Once in the chair for my second visit, I considered the pain that I was about to be spared, and I found myself trying to imagine the pain that someone somewhere at that moment was surely inflicting on another: pain boundless and malevolent, inflicted not by cautious sweet-breathed professional minimalists in smocks, but by beasts in the skin of a man, playing with other humans like rag dolls, already dead or barely live enough for sport. There was the Guatemalan woman I’d read about recently, a death-squad victim who had been raped and partly skinned and had all her teeth pulled out–by what means, I wondered–before giving up the ghost. “Alleged,” I thought. Alleged death squad, alleged pain. Didn’t somebody once say all pain is alleged, except one’s own?

The dentists appeared suddenly like two actors from the wings, already bustling about as they said hello, calling me by my first name. One of them stuck a needle into the soft tissue above my tooth, and the area quickly grew numb.

There was a short wait. I studied the well-made pull-down lamp, the acoustic ceiling tile, the holes in the ceiling tile. Then I closed my eyes and thought of yesterday’s walk with my four-year-old daughter.

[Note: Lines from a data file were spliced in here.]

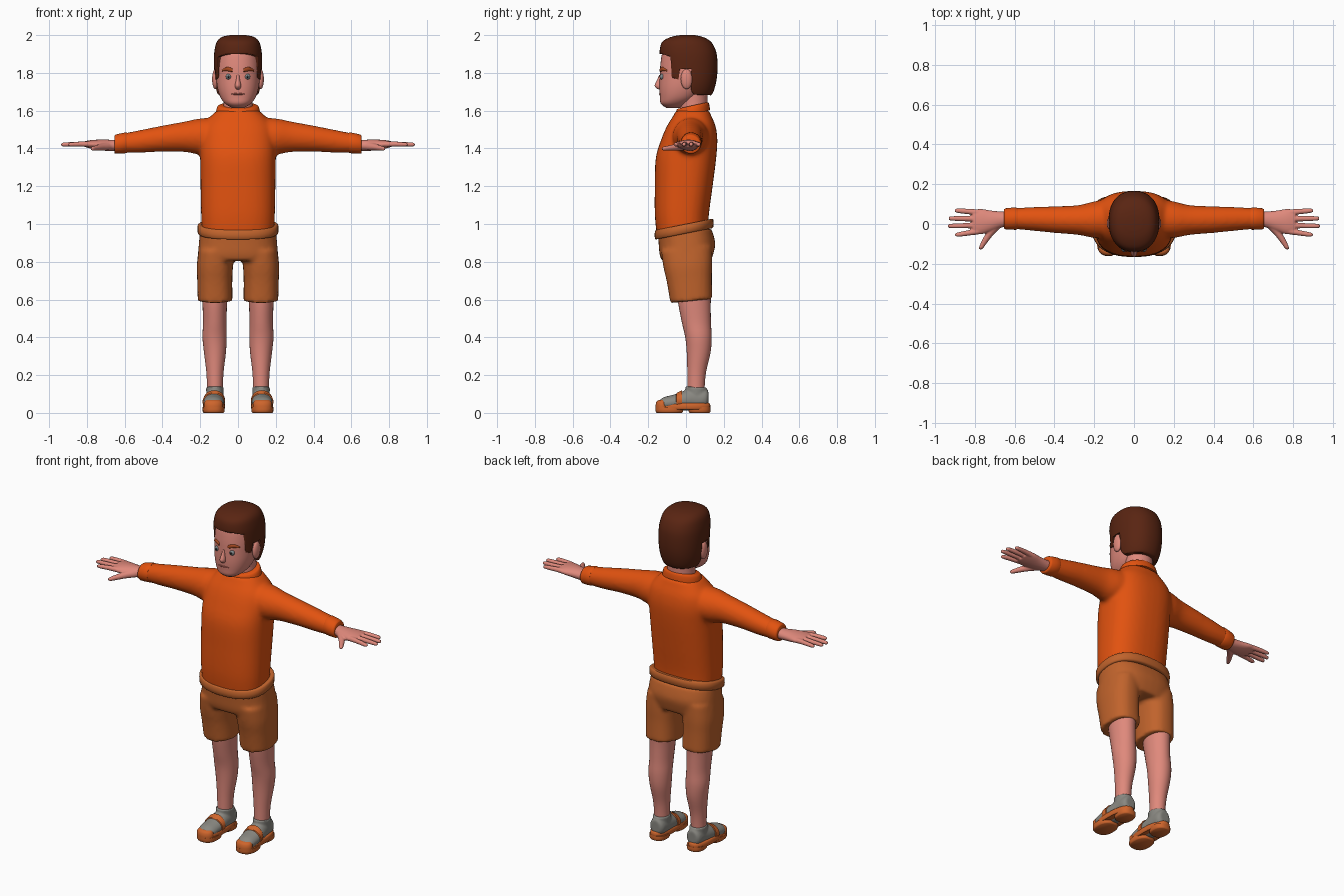
import bpy, bmesh, math
from mathutils import Vector, Matrix
from mathutils.bvhtree import BVHTree


def material(name, rgb):
    m = bpy.data.materials.new(name)
    m.diffuse_color = (*rgb, 1)
    return m


SKIN = material("skin", (0.74, 0.25, 0.20))
ORANGE = material("sweater orange", (0.76, 0.085, 0.005))
TAN = material("shorts tan", (0.53, 0.125, 0.025))
HAIR = material("dark brown hair", (0.10, 0.018, 0.006))
GREY = material("shoe grey", (0.25, 0.245, 0.22))
SOLE = material("sole orange", (0.62, 0.13, 0.025))
BROW = material("eyebrow brown", (0.40, 0.07, 0.015))
EYE = material("eye grey", (0.22, 0.25, 0.26))
DARK = material("pupil dark", (0.02, 0.02, 0.02))
LIP = material("lip pink", (0.50, 0.13, 0.10))

PLANES = {"xy": (Vector((1, 0, 0)), Vector((0, 1, 0))),
          "yz": (Vector((0, 1, 0)), Vector((0, 0, 1))),
          "xz": (Vector((1, 0, 0)), Vector((0, 0, 1)))}


def spline(r, k):
    """Catmull-Rom in-between rings."""
    out = []
    for i in range(len(r) - 1):
        a, b, c, d = r[max(i - 1, 0)], r[i], r[i + 1], r[min(i + 2, len(r) - 1)]
        for j in range(k):
            t = j / k
            out.append([q + 0.5 * t * (s - p + t * (2 * p - 5 * q + 4 * s - u + t * (3 * (q - s) + u - p)))
                        for p, q, s, u in zip(a, b, c, d)])
    return out + [list(r[-1])]


def loft(bm, rings, plane="xy", n=28, p=2.0, k=4, tilt=0.0):
    """Skin superellipse rings (x, y, z, ru, rv); tilt raises z towards the back."""
    u, v = PLANES[plane]
    loops = []
    for x, y, z, ru, rv in spline(rings, k):
        loop = []
        for i in range(n):
            a = 2 * math.pi * i / n
            c, s = math.cos(a), math.sin(a)
            co = Vector((x, y, z)) + u * math.copysign(abs(c) ** (2 / p), c) * ru \
                + v * math.copysign(abs(s) ** (2 / p), s) * rv
            co.z += tilt * co.y
            loop.append(bm.verts.new(co))
        loops.append(loop)
    faces = [bm.faces.new((l0[i], l0[(i + 1) % n], l1[(i + 1) % n], l1[i]))
             for l0, l1 in zip(loops, loops[1:]) for i in range(n)]
    faces += [bm.faces.new(loops[0][::-1]), bm.faces.new(loops[-1])]
    bmesh.ops.recalc_face_normals(bm, faces=faces)


def ball(bm, centre, radii):
    m = Matrix.Translation(centre) @ Matrix.Diagonal((*radii, 1))
    bmesh.ops.create_uvsphere(bm, u_segments=20, v_segments=12, radius=1, matrix=m)


def finish(name, bm, mat, voxel=0, mirror=False, angle=45, relax=4):
    me = bpy.data.meshes.new(name)
    bm.to_mesh(me)
    bm.free()
    me.materials.append(mat)
    ob = bpy.data.objects.new(name, me)
    bpy.context.collection.objects.link(ob)
    bpy.ops.object.select_all(action="DESELECT")
    ob.select_set(True)
    bpy.context.view_layer.objects.active = ob
    bpy.ops.object.shade_smooth_by_angle(angle=math.radians(angle))
    if voxel:  # melt overlapping lofts into one skin
        r = ob.modifiers.new("blend", "REMESH")
        r.mode, r.voxel_size, r.use_smooth_shade = "VOXEL", voxel, True
        s = ob.modifiers.new("relax", "SMOOTH")
        s.factor, s.iterations = 0.5, relax
    if mirror:
        ob.modifiers.new("mirror", "MIRROR").use_axis[0] = True
    return ob


def part(name, mat, rings, mirror=False, voxel=0, angle=45, **kw):
    bm = bmesh.new()
    loft(bm, rings, **kw)
    return finish(name, bm, mat, voxel, mirror, angle)


# Sweater: torso and both sleeves blended
bm = bmesh.new()
loft(bm, [(0, -.02, .945, .19, .135), (0, -.022, 1.05, .195, .143), (0, -.012, 1.2, .198, .153),
          (0, 0, 1.35, .2, .16), (0, .018, 1.45, .2, .148), (0, .028, 1.52, .185, .128),
          (0, .033, 1.57, .145, .102), (0, .035, 1.6, .112, .088)], p=2.5, n=40)
for s in (1, -1):
    loft(bm, [(s * .1, .03, 1.465, .1, .1), (s * .2, .022, 1.463, .092, .096), (s * .28, .02, 1.462, .075, .081),
              (s * .4, .022, 1.452, .067, .069), (s * .52, .026, 1.437, .059, .06),
              (s * .62, .027, 1.427, .051, .05)], plane="yz")
finish("sweater", bm, ORANGE, voxel=.011, relax=6)
part("sweater_collar", ORANGE, [(0, .035, 1.575, .118, .092), (0, .035, 1.595, .115, .09),
                                (0, .035, 1.615, .108, .085), (0, .035, 1.62, .1, .078)], tilt=.22, k=2)
part("sleeve_cuff", ORANGE, [(.588, .027, 1.43, .05, .05), (.593, .027, 1.43, .056, .055),
                             (.645, .026, 1.423, .053, .051), (.655, .026, 1.422, .046, .044)],
     plane="yz", k=2, mirror=True)

# Shorts: hips and two legs blended, plus tilted waistband
bm = bmesh.new()
loft(bm, [(0, -.008, .975, .2, .143), (0, .005, .9, .207, .15), (0, .002, .84, .211, .142),
          (0, .002, .805, .205, .13)], p=2.5, n=40)
for s in (1, -1):
    loft(bm, [(s * .115, .003, .87, .094, .135), (s * .122, .01, .78, .096, .129), (s * .123, .018, .7, .093, .119),
              (s * .121, .028, .59, .092, .111)], p=2.4, tilt=.1)
finish("shorts", bm, TAN, voxel=.011)
part("waistband", TAN, [(0, -.01, .95, .202, .146), (0, -.01, .956, .213, .155),
                        (0, -.01, .994, .213, .155), (0, -.01, 1.0, .202, .146)],
     tilt=.2, p=2.4, n=40, k=2)

# Bare legs
part("leg", SKIN, [(.122, .045, .66, .068, .09), (.123, .045, .58, .065, .086), (.123, .055, .48, .062, .077),
                   (.124, .066, .4, .064, .07), (.122, .067, .32, .058, .063), (.122, .057, .22, .046, .05),
                   (.122, .053, .14, .042, .046), (.122, .053, .08, .042, .046)], mirror=True)

# Shoes: grey upper, orange sole, toe bumper, heel and strap
bm = bmesh.new()
loft(bm, [(.122, .118, .08, .03, .04), (.122, .1, .075, .045, .052), (.122, .05, .07, .049, .058),
          (.125, 0, .066, .053, .054), (.128, -.06, .056, .056, .042), (.13, -.115, .05, .05, .034),
          (.13, -.143, .045, .032, .02)], plane="xz")
loft(bm, [(.122, .055, .06, .047, .056), (.122, .054, .1, .046, .055), (.122, .053, .14, .047, .058)], tilt=-.05)
finish("shoe_upper", bm, GREY, voxel=.006, mirror=True)
bm = bmesh.new()
loft(bm, [(.127, -.015, .018, .054, .138), (.127, -.015, .025, .058, .144), (.127, -.015, .046, .057, .143),
          (.127, -.015, .052, .05, .136)], p=2.4, k=2)
loft(bm, [(.129, -.088, 0, .052, .066), (.129, -.088, .008, .058, .073), (.129, -.088, .03, .058, .073)], p=2.4, k=2)
loft(bm, [(.124, .072, 0, .044, .052), (.124, .072, .008, .05, .058), (.124, .072, .03, .051, .057)], p=2.4, k=2)
loft(bm, [(.13, -.125, .02, .05, .036), (.13, -.125, .055, .049, .034), (.13, -.122, .068, .036, .022)], k=2)
finish("shoe_sole", bm, SOLE, mirror=True)
part("shoe_strap", SOLE, [(.128, -.052, .06, .054, .04), (.128, -.05, .06, .06, .046),
                          (.126, -.022, .066, .058, .054), (.126, -.02, .066, .052, .048)],
     plane="xz", k=1, mirror=True)

# Hands: palm, four fingers and thumb blended
bm = bmesh.new()
loft(bm, [(.63, .025, 1.417, .037, .03), (.67, .022, 1.416, .041, .03), (.72, .015, 1.418, .053, .029),
          (.77, .012, 1.421, .064, .024), (.81, .012, 1.423, .06, .016)], plane="yz")
for y0, x1, y1 in ((.058, .902, .067), (.026, .932, .028), (-.006, .936, -.01), (-.036, .9, -.053)):
    loft(bm, [(.78, y0, 1.422, .016, .015), (.83, (y0 + y1) / 2, 1.423, .014, .0135),
              (x1 - .015, y1, 1.421, .0115, .011), (x1, y1, 1.42, .006, .006)], plane="yz", n=14)
loft(bm, [(.69, -.01, 1.412, .03, .022), (.725, -.05, 1.407, .022, .018), (.752, -.09, 1.402, .017, .014),
          (.768, -.118, 1.399, .012, .011), (.772, -.128, 1.398, .006, .006)], plane="xz", n=14)
finish("hand", bm, SKIN, voxel=.0045, mirror=True, relax=3)

# Head and neck; rows are z, front y, back y, half width


def column(rows):
    return [(0, (f + b) / 2, z, rx, (b - f) / 2) for z, f, b, rx in rows]


bm = bmesh.new()
loft(bm, column([(1.615, -.105, -.03, .032), (1.637, -.133, .01, .068), (1.67, -.138, .06, .093),
                 (1.72, -.141, .1, .109), (1.78, -.139, .13, .116), (1.85, -.135, .145, .117),
                 (1.92, -.12, .135, .108), (1.965, -.07, .1, .08), (1.98, -.02, .05, .03)]), p=2.2, n=40)
tree = BVHTree.FromBMesh(bm)
finish("head", bm, SKIN, angle=60)
part("neck", SKIN, [(0, .04, 1.57, .085, .078), (0, .042, 1.63, .078, .073), (0, .04, 1.72, .078, .075)])


def face_y(x, z):
    return tree.ray_cast(Vector((x, -1, z)), Vector((0, 1, 0)))[0].y


# Hair: swept cap trimmed to a side-view hairline with sideburns
hair = part("hair", HAIR, column([(1.66, -.12, .11, .098), (1.69, -.125, .14, .11), (1.74, -.128, .157, .122),
                                  (1.8, -.13, .166, .127), (1.87, -.137, .166, .128), (1.92, -.139, .157, .124),
                                  (1.965, -.125, .132, .112), (1.99, -.08, .09, .085), (2.0, -.03, .045, .04)]),
            p=2.25, n=40, angle=40)
outline = [(-.3, 1.905), (-.125, 1.9), (-.082, 1.885), (-.075, 1.775), (-.04, 1.765), (-.032, 1.82), (.028, 1.82),
           (.026, 1.71), (.04, 1.685), (.3, 1.675), (.3, 2.2), (-.3, 2.2)]
bm = bmesh.new()
f = bm.faces.new([bm.verts.new((-.3, y, z)) for y, z in outline])
ext = bmesh.ops.extrude_face_region(bm, geom=[f])["geom"]
bmesh.ops.translate(bm, vec=(.6, 0, 0), verts=[g for g in ext if isinstance(g, bmesh.types.BMVert)])
bmesh.ops.recalc_face_normals(bm, faces=bm.faces)
cutter = finish("hairline_cutter", bm, HAIR)
cutter.hide_render = True
trim = hair.modifiers.new("hairline", "BOOLEAN")
trim.operation, trim.solver, trim.object = "INTERSECT", "EXACT", cutter
bpy.context.view_layer.objects.active = hair
bpy.ops.object.modifier_apply(modifier="hairline")
bpy.data.objects.remove(cutter)

# Ears
bm = bmesh.new()
ball(bm, (.12, .003, 1.767), (.017, .031, .053))
finish("ear", bm, SKIN, mirror=True)

# Eyes and pupils
ey = face_y(.05, 1.78)
for name, mat, dy, r in (("eye", EYE, .002, .015), ("pupil", DARK, -.0085, .006)):
    bm = bmesh.new()
    ball(bm, (.05, ey + dy, 1.78), (r, r * .8, r))
    finish(name, bm, mat, mirror=True)

# Eyebrows, nose and mouth
part("eyebrow", BROW, [(x, face_y(x, z), z, .007, h) for x, z, h in
                       ((.028, 1.813, .007), (.04, 1.817, .011), (.062, 1.82, .01), (.085, 1.812, .004))],
     plane="yz", n=12, mirror=True)
part("nose", SKIN, [(0, -.134, 1.79, .007, .008), (0, -.138, 1.765, .01, .014), (0, -.142, 1.735, .016, .024),
                    (0, -.14, 1.72, .014, .018), (0, -.138, 1.713, .008, .008)], n=16)
part("mouth", LIP, [(x, face_y(x, 1.688), 1.688, .004, h) for x, h in
                    ((-.034, .002), (-.015, .005), (0, .004), (.015, .005), (.034, .002))], plane="yz", n=10)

We had passed a car sitting on its brake drums, empty sockets where headlights had been; hood, bumpers, and seats gone; windshield smashed out. Oddly, the windshield wipers remained, leaning into the car’s interior slightly, resting in thin air, as if in this terminal event they could relax for the first time. There was broken glass on the dash, on each curved ledge of the instrument panel, on the floor, and on the exposed formed sheet metal under where the seats had been. To me this remnant blocking half the crosswalk appeared unmistakably sinister, a spectacle of naked disharmony and violence.

What is it? she wondered. I told her it was an abandoned car. She knew the word from a game she liked to play called “abandoned baby”: she would run ahead as we climbed the stairs and lie down in front of our door, as if someone had left her there. Then, according to her script, her mother and I would have to talk it over and decide to take her in.

“Somebody put purple diamonds in it,” she remarked.

For me, there was nothing to it: number 1 and number 16 went gently into that good night. The dentist worked quickly, first loosening ligaments, then commencing a slow, firm, circular tug, then moving abruptly into an intense, direct pull, his upper body tightening against me. Then he paused and stepped back.

I felt like saying, “Problem?” but settled for, “How is it going?”

“It’s out,” he said.

None of the complications detailed on the consent form came to pass from these wisdom, the most unpredictable of teeth, with roots deep or shallow, straight, twisted, or branched. No crown broke off. No roots left behind. Minimal hemorrhage.

Between teeth we spoke briefly of the barter exchange. I managed to push out some basic words of advice, despite anesthetic and a mouth stuffed with cotton:

“Make sure you get what you want and not what they want to get rid of.”

They were thinking of bartering for an office rug, he said. Nobody barters dental supplies.

Art accompanying story in printed newspaper (not available in this archive): photos/John Sundlof.